Setting pictures aside, output exactly the lines from the start of the records to the line with "mat.use_nodes = True", that line included.

***** Records for this exercise *****

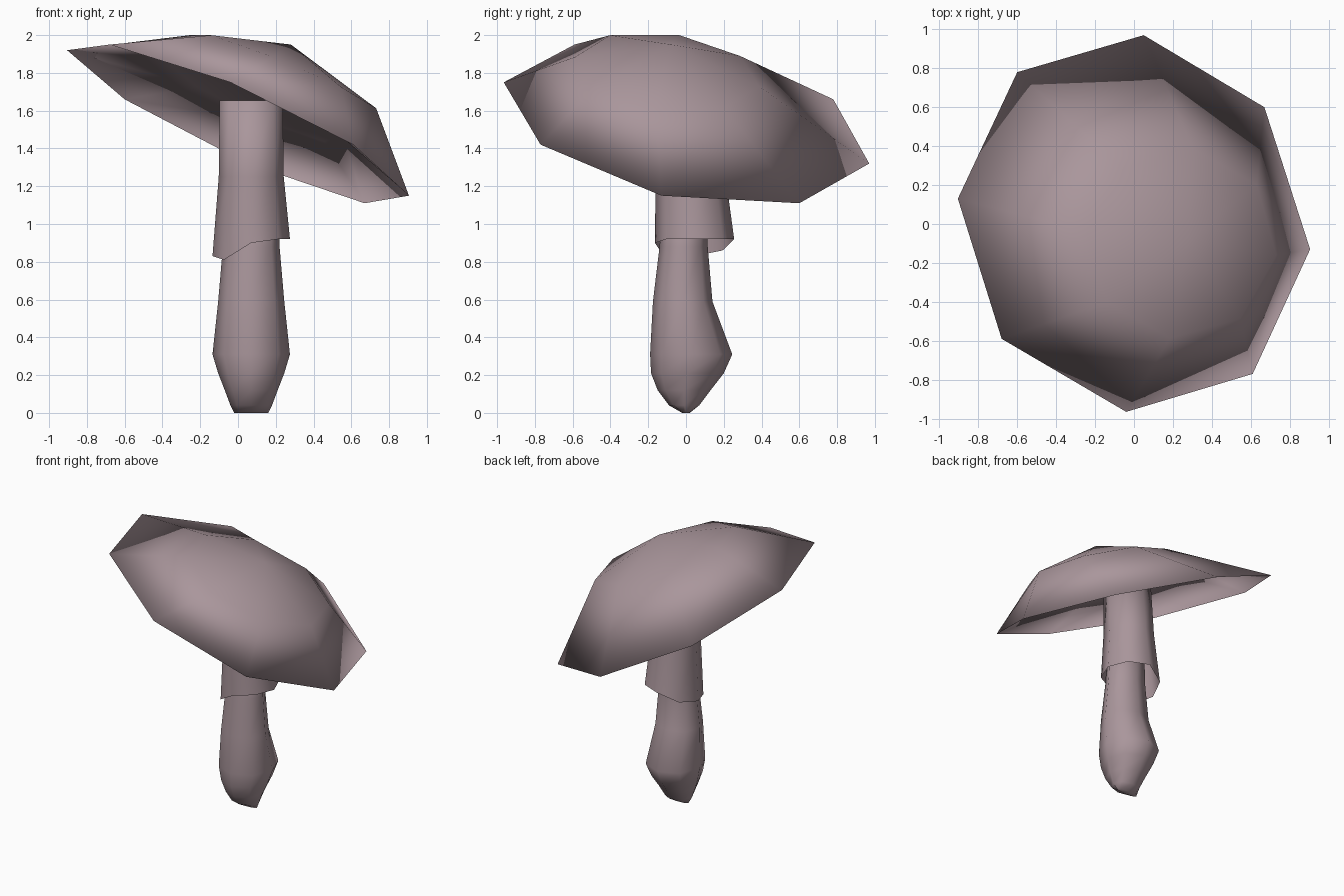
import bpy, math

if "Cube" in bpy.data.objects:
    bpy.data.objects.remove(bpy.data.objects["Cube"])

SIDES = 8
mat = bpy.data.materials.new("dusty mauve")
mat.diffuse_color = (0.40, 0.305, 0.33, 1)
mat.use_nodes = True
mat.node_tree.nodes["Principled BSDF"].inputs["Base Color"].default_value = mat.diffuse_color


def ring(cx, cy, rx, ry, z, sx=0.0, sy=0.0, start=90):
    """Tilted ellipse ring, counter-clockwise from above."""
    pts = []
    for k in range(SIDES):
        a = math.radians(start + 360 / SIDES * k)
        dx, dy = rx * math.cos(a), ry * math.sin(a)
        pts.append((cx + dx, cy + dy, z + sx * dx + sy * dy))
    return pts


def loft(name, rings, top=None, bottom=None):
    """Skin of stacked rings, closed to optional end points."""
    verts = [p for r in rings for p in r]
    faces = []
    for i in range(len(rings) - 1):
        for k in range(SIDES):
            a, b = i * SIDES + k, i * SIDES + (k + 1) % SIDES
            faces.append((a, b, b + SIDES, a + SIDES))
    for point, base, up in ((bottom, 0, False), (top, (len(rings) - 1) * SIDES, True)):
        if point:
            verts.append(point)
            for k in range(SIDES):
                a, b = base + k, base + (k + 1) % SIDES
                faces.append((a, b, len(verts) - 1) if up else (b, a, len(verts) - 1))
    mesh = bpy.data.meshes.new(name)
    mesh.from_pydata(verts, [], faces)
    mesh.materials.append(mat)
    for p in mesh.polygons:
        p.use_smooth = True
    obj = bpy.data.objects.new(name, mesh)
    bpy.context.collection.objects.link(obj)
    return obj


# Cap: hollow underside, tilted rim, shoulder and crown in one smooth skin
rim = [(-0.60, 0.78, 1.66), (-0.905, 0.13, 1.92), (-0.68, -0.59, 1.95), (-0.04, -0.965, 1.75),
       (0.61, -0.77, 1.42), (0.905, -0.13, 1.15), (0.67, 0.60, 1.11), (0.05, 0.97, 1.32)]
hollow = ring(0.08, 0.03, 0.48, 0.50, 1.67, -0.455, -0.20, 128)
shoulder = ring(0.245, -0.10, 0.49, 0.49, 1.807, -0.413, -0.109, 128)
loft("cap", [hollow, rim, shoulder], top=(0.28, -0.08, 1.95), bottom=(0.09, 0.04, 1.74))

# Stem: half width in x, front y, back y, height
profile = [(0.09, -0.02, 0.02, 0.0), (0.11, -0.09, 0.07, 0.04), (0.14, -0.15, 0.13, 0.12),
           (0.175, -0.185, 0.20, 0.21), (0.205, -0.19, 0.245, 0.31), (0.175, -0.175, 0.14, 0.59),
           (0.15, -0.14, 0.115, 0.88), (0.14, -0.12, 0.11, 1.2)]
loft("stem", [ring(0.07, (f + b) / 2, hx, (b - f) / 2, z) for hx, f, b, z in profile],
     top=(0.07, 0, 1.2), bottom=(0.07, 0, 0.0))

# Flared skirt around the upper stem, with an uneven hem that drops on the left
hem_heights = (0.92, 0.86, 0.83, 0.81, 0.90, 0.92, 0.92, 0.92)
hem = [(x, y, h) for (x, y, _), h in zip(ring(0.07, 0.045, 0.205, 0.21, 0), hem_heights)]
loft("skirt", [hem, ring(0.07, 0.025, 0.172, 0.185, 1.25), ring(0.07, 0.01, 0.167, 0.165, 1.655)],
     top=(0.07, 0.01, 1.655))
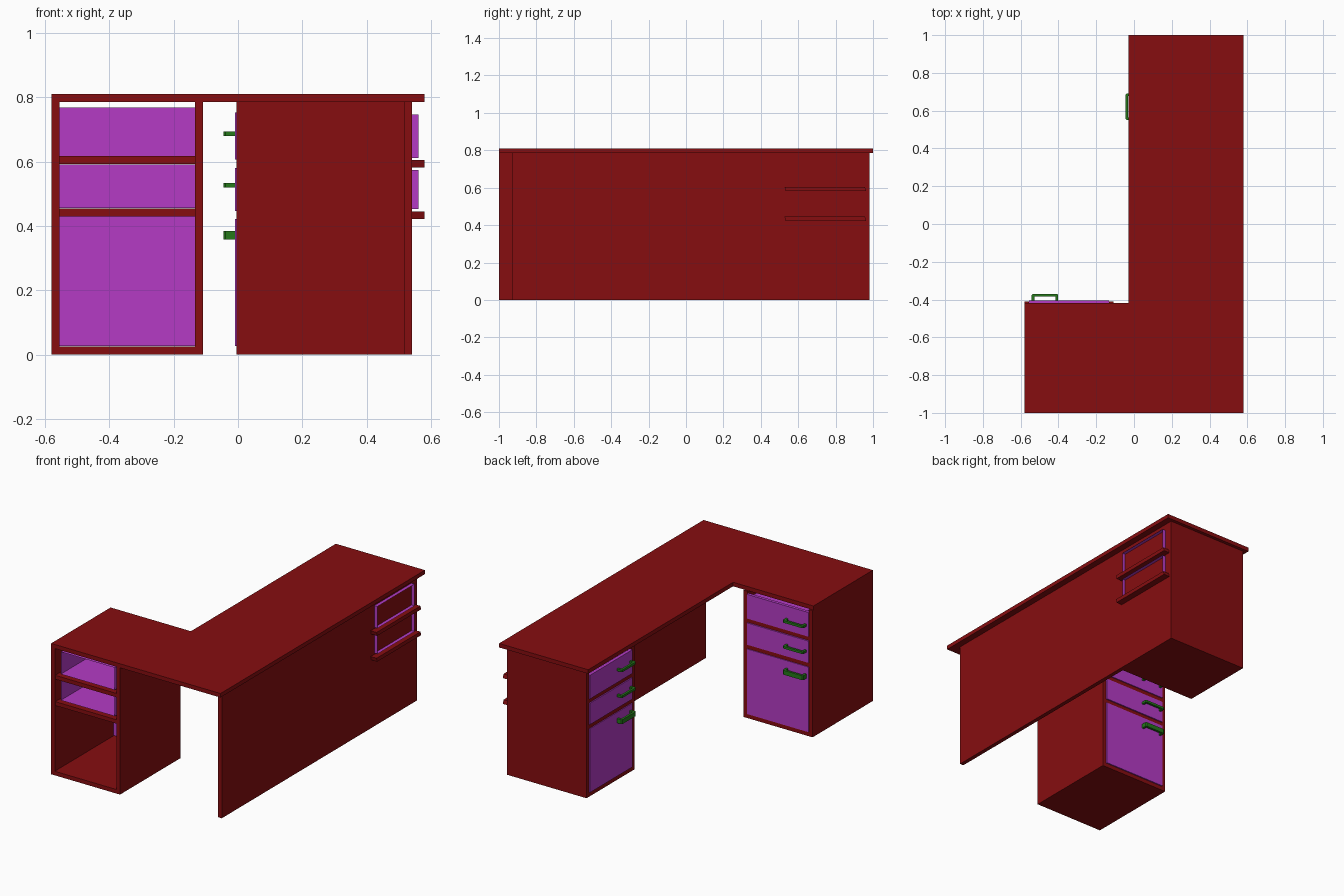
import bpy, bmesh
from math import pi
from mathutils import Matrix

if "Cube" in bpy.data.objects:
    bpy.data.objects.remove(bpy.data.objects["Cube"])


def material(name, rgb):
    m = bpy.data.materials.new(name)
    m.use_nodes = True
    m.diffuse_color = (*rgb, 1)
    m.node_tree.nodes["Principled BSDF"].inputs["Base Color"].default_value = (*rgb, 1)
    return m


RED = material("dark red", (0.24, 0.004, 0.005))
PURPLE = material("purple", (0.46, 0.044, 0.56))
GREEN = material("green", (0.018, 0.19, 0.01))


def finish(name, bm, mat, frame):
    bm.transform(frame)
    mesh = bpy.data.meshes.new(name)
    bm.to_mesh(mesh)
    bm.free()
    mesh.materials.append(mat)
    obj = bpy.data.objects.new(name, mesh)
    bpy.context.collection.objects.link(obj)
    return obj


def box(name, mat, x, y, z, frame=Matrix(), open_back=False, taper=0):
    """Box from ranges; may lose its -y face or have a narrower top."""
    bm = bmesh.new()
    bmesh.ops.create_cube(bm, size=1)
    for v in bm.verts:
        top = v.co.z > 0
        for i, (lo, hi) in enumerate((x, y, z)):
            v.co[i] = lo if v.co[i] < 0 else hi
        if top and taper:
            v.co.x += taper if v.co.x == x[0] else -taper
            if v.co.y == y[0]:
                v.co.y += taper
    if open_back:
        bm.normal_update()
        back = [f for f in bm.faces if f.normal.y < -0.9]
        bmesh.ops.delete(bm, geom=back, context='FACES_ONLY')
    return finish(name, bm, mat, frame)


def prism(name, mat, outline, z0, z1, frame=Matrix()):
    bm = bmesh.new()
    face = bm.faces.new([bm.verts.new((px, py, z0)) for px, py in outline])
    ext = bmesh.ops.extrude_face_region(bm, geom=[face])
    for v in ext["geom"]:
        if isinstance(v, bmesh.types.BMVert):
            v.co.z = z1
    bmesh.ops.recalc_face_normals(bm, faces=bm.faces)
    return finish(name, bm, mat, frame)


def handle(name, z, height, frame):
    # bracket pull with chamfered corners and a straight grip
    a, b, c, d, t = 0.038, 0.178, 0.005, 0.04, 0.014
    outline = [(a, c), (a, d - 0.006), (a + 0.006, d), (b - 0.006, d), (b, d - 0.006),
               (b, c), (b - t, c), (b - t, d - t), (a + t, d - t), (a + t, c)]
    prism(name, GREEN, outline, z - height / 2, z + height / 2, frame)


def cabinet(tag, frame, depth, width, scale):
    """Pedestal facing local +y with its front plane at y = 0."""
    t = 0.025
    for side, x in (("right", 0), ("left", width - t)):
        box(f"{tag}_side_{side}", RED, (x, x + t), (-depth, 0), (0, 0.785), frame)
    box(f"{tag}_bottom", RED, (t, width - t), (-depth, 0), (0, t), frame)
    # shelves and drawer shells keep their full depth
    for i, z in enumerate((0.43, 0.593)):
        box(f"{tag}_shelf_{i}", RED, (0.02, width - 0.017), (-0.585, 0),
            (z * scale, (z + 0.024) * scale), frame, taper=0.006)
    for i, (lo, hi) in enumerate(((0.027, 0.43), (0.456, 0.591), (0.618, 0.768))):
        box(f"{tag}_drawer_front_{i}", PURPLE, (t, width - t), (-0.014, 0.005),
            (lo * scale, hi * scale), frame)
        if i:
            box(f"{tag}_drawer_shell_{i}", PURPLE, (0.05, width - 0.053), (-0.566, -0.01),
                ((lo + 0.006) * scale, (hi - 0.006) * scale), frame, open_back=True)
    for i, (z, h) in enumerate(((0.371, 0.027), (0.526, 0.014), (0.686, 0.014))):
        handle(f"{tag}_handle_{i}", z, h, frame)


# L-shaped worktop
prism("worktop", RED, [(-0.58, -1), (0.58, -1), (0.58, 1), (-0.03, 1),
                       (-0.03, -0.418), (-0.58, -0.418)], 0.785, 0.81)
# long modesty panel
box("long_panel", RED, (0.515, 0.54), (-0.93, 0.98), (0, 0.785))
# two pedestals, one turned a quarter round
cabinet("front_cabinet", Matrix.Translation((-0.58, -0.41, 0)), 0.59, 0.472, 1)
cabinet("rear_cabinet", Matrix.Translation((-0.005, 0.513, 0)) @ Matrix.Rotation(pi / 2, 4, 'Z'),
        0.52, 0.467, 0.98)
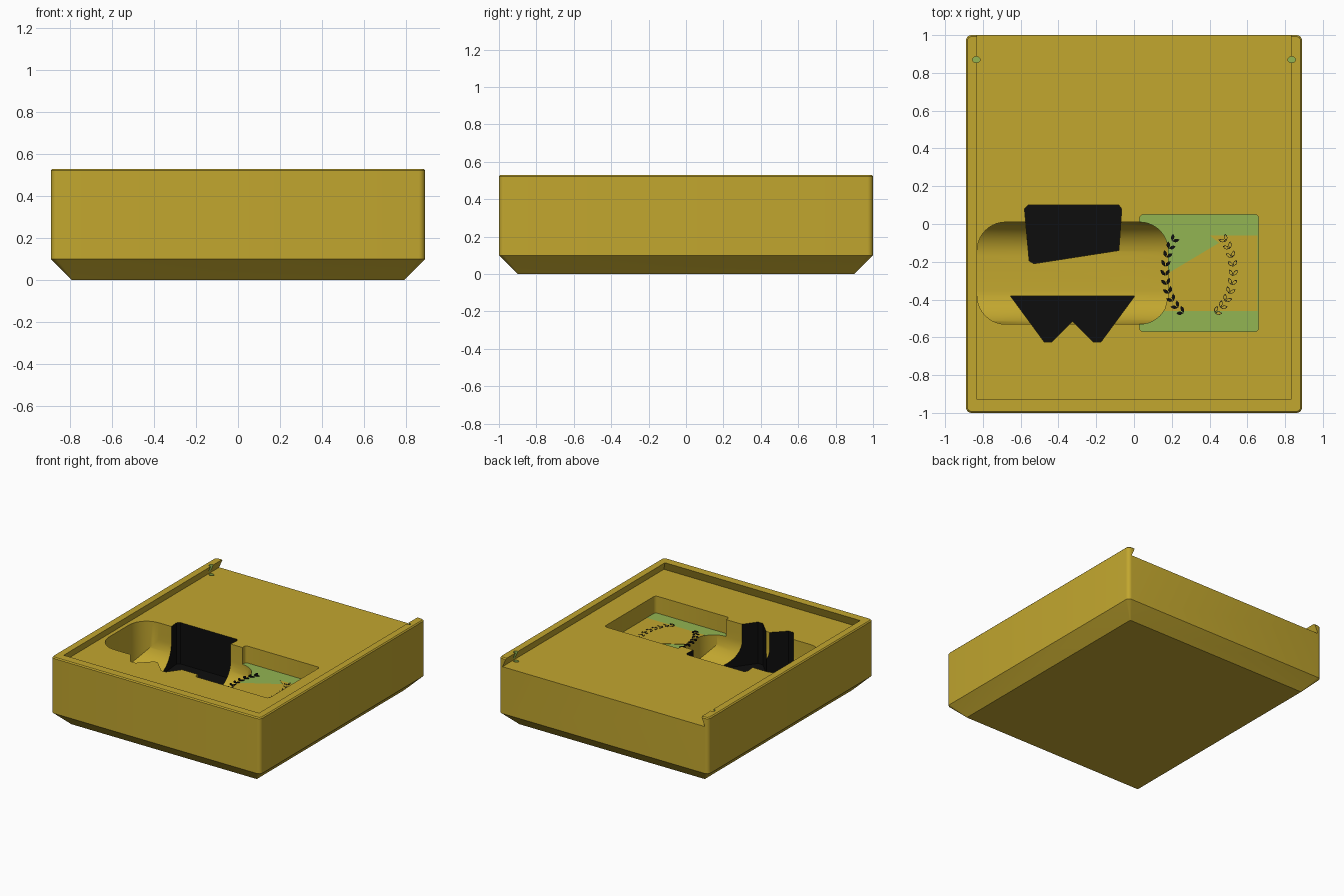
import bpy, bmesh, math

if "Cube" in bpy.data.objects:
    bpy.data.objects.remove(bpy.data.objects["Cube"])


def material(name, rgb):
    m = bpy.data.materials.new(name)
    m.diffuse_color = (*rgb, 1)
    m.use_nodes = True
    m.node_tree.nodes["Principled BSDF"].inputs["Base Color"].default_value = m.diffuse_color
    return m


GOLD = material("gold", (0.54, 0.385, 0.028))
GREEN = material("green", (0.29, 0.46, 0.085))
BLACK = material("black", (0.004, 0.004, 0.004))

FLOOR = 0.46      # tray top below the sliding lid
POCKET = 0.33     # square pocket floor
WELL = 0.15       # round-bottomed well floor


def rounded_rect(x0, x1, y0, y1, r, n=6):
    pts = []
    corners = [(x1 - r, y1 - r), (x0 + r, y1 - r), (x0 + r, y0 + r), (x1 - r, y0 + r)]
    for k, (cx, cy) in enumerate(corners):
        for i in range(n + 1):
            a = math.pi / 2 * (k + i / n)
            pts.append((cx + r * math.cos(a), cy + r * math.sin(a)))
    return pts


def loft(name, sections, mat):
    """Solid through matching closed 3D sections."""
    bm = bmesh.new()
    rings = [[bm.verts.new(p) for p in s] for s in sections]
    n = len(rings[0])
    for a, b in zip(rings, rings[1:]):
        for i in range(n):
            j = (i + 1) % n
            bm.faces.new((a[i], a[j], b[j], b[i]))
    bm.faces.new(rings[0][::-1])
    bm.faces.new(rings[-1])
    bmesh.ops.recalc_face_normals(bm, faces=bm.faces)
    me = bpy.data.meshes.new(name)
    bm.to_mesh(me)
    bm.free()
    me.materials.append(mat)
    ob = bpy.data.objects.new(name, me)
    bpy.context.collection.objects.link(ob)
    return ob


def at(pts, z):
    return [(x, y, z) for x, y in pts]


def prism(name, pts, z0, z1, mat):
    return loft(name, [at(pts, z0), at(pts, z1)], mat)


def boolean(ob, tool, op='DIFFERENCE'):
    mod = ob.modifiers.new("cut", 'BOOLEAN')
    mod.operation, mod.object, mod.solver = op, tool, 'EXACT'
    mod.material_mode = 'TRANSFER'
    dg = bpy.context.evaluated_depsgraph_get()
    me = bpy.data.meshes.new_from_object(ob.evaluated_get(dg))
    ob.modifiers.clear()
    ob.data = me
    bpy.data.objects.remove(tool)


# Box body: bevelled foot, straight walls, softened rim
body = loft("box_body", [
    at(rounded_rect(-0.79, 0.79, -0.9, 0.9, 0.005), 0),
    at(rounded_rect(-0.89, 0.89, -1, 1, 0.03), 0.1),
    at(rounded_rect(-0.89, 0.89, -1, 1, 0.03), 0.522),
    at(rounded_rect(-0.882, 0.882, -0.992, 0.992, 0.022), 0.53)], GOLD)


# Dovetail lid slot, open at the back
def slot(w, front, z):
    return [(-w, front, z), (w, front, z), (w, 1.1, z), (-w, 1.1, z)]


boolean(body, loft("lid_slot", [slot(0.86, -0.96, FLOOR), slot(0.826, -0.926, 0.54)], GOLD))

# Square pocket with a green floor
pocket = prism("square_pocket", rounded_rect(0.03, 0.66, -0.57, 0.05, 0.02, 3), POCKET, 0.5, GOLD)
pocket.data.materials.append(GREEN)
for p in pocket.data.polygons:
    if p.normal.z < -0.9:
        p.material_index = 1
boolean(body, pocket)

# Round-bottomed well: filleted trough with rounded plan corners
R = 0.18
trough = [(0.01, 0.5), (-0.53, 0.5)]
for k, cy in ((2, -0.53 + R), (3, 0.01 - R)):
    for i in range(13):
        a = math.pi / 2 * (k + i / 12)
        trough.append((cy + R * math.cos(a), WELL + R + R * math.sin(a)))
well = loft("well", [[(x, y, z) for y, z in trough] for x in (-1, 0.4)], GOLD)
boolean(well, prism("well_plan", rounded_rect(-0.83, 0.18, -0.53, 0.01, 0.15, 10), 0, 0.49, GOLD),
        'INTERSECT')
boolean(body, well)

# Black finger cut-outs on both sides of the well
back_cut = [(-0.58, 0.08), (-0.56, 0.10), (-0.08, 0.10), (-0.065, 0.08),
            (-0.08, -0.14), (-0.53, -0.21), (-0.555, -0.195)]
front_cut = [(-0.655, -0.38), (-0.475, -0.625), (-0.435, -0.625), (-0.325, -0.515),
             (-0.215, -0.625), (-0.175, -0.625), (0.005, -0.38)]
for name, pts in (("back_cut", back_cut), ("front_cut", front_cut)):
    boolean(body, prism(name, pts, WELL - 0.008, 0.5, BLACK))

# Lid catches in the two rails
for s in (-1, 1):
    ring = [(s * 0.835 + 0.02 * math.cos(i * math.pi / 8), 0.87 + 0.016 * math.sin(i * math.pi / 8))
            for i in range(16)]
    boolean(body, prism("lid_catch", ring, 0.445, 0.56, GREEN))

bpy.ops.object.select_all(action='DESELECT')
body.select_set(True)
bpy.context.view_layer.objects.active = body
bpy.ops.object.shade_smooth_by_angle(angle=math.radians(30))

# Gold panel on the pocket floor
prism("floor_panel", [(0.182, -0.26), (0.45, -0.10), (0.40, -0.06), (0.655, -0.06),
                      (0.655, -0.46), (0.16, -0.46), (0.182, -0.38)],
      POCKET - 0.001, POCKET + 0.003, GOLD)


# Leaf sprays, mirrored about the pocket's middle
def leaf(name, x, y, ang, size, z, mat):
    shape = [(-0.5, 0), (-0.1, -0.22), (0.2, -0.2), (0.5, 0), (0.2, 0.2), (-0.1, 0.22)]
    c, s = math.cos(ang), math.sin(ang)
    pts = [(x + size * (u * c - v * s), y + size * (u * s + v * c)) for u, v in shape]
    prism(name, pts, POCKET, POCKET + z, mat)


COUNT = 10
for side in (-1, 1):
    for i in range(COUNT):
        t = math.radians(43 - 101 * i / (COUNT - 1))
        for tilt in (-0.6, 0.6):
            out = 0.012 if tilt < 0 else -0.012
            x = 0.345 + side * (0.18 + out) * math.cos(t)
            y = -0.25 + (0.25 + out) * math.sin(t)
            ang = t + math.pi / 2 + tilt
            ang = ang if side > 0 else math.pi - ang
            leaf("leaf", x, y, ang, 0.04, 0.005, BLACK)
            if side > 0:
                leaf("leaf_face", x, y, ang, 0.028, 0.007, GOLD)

*****

Completed exercise:
import bpy, math

if "Cube" in bpy.data.objects:
    bpy.data.objects.remove(bpy.data.objects["Cube"])

SIDES = 8
mat = bpy.data.materials.new("dusty mauve")
mat.diffuse_color = (0.40, 0.305, 0.33, 1)
mat.use_nodes = True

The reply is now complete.